Gamify Your Robots
Learn how to use your Robots (e.g., Code and Go Mice, Dash, and Spheros) by gaming. Gaming creates a high-interest, team-building, and problem-solving approach to using the robots, and the games are easily adapted to most robots and many levels.
This activity will take multiple days.
Be able to operate and code a robot using sequencing techniques.
Understand how to read grid coordinates.
Be able to work together to program the robots and make decisions about the game they are playing.
Sequencing: Sequencing is to put steps in order.
Bug: A bug is a part of a program that does not work correctly.
Debugging: Debugging is finding and fixing problems in an algorithm or program.
Grid: A grid is an area of uniformly spaced horizontal and perpendicular lines that form equal-sized squares.
Coordinates: Coordinates are a set of numbers and/or letters used in specifying the location of a point on a line, on a surface, or in space.
To prepare for this lesson:
- Have students practice coding on the computer.
Prepare materials for the game.
Create 6x6 (or 4x4) mats, 6x6: 30cm x 30cm squares, 4x4: 5in x 5in squares
Purchase Dollar Tree Shower Curtain Liners, White.
Electrical Tape for Tic Tac Toe
Clip Boards and Pencils
Other Gaming Ideas:
- 6x6 Mat: Connect 4
- 6x6 Mat: Memory
- 6x6 Mat: “Backwards Bingo”
- See Accommodations Page and Charts on the 21things4students.net site in the Teacher Resources.
- Younger students/struggling learners: Play “Find the Cheese” instead of “Cheddarship” or “Treasure Hunt.”
- Struggling Learners: Could practice programming the robot on the floor, not on the grid, to begin to understand how the coding works.
- Give struggling students access to easier modules (A or B) in Code.org, which have more picture clues for solving sequencing problems.
Directions for this activity:
- Day 1: Introduce sequencing and get students logged into Code.org. Have students practice Blockly coding with Code.org.
- Day 2-3+: Continue to let students work at their own pace in Code.org. (Could intersperse some off-line coding activities if desired.)

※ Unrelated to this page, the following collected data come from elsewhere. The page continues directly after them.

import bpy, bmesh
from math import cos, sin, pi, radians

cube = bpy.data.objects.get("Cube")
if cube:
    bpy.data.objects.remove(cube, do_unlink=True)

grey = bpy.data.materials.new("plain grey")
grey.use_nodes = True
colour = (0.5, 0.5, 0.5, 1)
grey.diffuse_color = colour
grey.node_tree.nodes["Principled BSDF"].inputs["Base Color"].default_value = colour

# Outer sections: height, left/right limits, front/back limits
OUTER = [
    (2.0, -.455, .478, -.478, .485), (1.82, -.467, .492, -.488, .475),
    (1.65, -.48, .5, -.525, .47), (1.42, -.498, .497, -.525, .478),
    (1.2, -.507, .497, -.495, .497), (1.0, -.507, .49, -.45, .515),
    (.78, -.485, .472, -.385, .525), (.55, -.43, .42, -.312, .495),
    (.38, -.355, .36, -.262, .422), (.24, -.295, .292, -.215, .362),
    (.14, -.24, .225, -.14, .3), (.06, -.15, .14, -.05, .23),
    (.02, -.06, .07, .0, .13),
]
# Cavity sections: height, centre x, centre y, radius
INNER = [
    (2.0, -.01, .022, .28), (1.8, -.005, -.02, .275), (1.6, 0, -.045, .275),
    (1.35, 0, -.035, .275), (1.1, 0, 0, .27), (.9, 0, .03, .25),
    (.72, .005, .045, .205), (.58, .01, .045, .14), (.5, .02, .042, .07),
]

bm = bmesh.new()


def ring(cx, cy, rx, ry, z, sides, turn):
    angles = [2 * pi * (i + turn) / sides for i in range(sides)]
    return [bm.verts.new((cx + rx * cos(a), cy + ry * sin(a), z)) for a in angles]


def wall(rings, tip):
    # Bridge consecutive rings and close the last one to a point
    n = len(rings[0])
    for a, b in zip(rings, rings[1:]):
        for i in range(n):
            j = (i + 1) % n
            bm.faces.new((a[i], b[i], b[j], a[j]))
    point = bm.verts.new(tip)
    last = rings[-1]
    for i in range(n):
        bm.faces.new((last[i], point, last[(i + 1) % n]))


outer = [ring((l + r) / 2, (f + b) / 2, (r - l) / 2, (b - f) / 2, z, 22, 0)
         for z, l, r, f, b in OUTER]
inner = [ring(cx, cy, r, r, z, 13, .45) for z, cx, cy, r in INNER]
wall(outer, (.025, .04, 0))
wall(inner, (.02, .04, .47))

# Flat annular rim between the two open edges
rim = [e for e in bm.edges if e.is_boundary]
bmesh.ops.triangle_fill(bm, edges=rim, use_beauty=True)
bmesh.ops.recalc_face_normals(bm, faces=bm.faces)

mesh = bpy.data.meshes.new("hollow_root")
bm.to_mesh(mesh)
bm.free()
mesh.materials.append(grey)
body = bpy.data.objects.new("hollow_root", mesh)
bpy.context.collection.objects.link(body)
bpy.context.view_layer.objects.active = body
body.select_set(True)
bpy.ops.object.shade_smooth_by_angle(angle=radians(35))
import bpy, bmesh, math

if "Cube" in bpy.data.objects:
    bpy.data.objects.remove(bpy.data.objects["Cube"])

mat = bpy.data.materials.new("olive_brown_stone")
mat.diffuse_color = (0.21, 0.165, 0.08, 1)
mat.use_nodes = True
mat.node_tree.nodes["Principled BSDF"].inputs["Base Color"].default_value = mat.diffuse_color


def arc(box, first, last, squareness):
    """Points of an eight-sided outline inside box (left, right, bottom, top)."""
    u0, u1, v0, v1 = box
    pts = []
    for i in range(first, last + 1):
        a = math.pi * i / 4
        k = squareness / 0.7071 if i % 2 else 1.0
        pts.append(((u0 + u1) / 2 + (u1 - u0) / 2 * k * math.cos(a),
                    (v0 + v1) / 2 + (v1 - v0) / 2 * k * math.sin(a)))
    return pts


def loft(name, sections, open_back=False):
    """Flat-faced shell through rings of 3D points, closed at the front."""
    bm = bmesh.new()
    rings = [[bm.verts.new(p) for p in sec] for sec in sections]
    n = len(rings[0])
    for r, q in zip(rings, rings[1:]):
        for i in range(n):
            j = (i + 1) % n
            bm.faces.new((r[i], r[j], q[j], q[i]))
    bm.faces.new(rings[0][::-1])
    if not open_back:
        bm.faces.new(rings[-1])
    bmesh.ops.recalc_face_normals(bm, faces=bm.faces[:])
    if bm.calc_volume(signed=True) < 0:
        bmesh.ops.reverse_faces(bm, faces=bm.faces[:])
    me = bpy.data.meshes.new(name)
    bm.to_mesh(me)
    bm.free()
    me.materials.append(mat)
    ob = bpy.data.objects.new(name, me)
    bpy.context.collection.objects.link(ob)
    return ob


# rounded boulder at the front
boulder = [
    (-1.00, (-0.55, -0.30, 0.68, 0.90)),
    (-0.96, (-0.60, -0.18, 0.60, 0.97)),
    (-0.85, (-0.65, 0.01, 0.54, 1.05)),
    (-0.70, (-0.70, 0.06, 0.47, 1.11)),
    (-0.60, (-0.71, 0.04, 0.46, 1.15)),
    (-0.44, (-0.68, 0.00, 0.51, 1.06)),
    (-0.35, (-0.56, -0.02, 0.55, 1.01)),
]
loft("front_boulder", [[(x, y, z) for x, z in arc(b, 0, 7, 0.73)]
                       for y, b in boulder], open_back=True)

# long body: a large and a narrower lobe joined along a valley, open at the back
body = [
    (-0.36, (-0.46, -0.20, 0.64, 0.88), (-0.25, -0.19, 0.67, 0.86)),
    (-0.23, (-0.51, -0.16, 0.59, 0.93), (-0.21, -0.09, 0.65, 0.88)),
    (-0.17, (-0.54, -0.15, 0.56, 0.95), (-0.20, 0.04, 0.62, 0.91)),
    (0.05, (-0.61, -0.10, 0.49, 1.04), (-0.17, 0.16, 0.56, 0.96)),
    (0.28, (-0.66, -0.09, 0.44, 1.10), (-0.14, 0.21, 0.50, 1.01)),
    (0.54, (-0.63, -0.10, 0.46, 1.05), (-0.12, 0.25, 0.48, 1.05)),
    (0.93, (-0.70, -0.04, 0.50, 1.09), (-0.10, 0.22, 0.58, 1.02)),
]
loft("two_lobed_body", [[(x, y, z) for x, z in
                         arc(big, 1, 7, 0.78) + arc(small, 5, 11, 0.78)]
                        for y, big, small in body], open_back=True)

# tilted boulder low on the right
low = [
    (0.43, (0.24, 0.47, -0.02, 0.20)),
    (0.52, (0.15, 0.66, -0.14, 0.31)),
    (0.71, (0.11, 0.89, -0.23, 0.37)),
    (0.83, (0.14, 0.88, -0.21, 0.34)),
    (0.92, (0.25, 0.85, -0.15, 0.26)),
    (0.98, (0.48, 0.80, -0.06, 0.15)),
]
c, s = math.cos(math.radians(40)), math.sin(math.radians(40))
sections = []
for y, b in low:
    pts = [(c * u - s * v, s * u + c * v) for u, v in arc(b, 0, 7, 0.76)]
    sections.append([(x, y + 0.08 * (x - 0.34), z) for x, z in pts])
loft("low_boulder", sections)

- Day 4: Introduce Treasure Hunt and play with the whole group. Use a Flippity.net spinner to pick student names. Delete the squares on the grid as students ask for coordinates. Have all students mark on a practice grid “X” for a miss and an “O” for a hit. Reset the slideshow back to the original file once the game is over so it’s ready for the next class.
- Day 5: Play Cheddarship with older students (find one piece of cheese). Play Get the Cheese or an Alternate Game with younger/struggling learners.
- Day 6: Play Treasure Hunt (or Treasureship) with older students. Play Tic Tac Toe with younger students.
Different options for assessing the students:
- Check for understanding
- Watch each team to see each student have a chance to code the robot. If they are successful in getting the robot to the intended grid square, then they understand the sequencing concept and how to use the specific device.
MITECS Competencies & ISTE STANDARDS
MITECS: Michigan adopted the "ISTE Standards for Students" called MITECS (Michigan Integrated Technology Competencies for Students) in 2018.
1d. Students understand the fundamental concepts of technology operations, demonstrate the ability to choose, use and troubleshoot current technologies and are able to transfer their knowledge to explore emerging technologies.
5d. Students understand how automation works and use algorithmic thinking to develop a sequence of steps to create and test automated solutions.
7c. Students contribute constructively to project teams, assuming various roles and responsibilities to work effectively toward a common goal.
Devices and Resources
Dash and Spheros will work with iPads or Android Tablets. (Will also work on phones.)
App, Extension, or Add-on:
Download the Blockly App (Wonder Workshop) for Dash Robots or the Sphero Edu app for the Spheros.
CONTENT AREA RESOURCES
Journaling to document or reflect on the process
Create their own game or game pieces
Graphing, Coordinates, Problem-Solving
Use Coordinates on an actual map
This task card was created by Lisa Zaar, Livonia Public Schools, January 2020.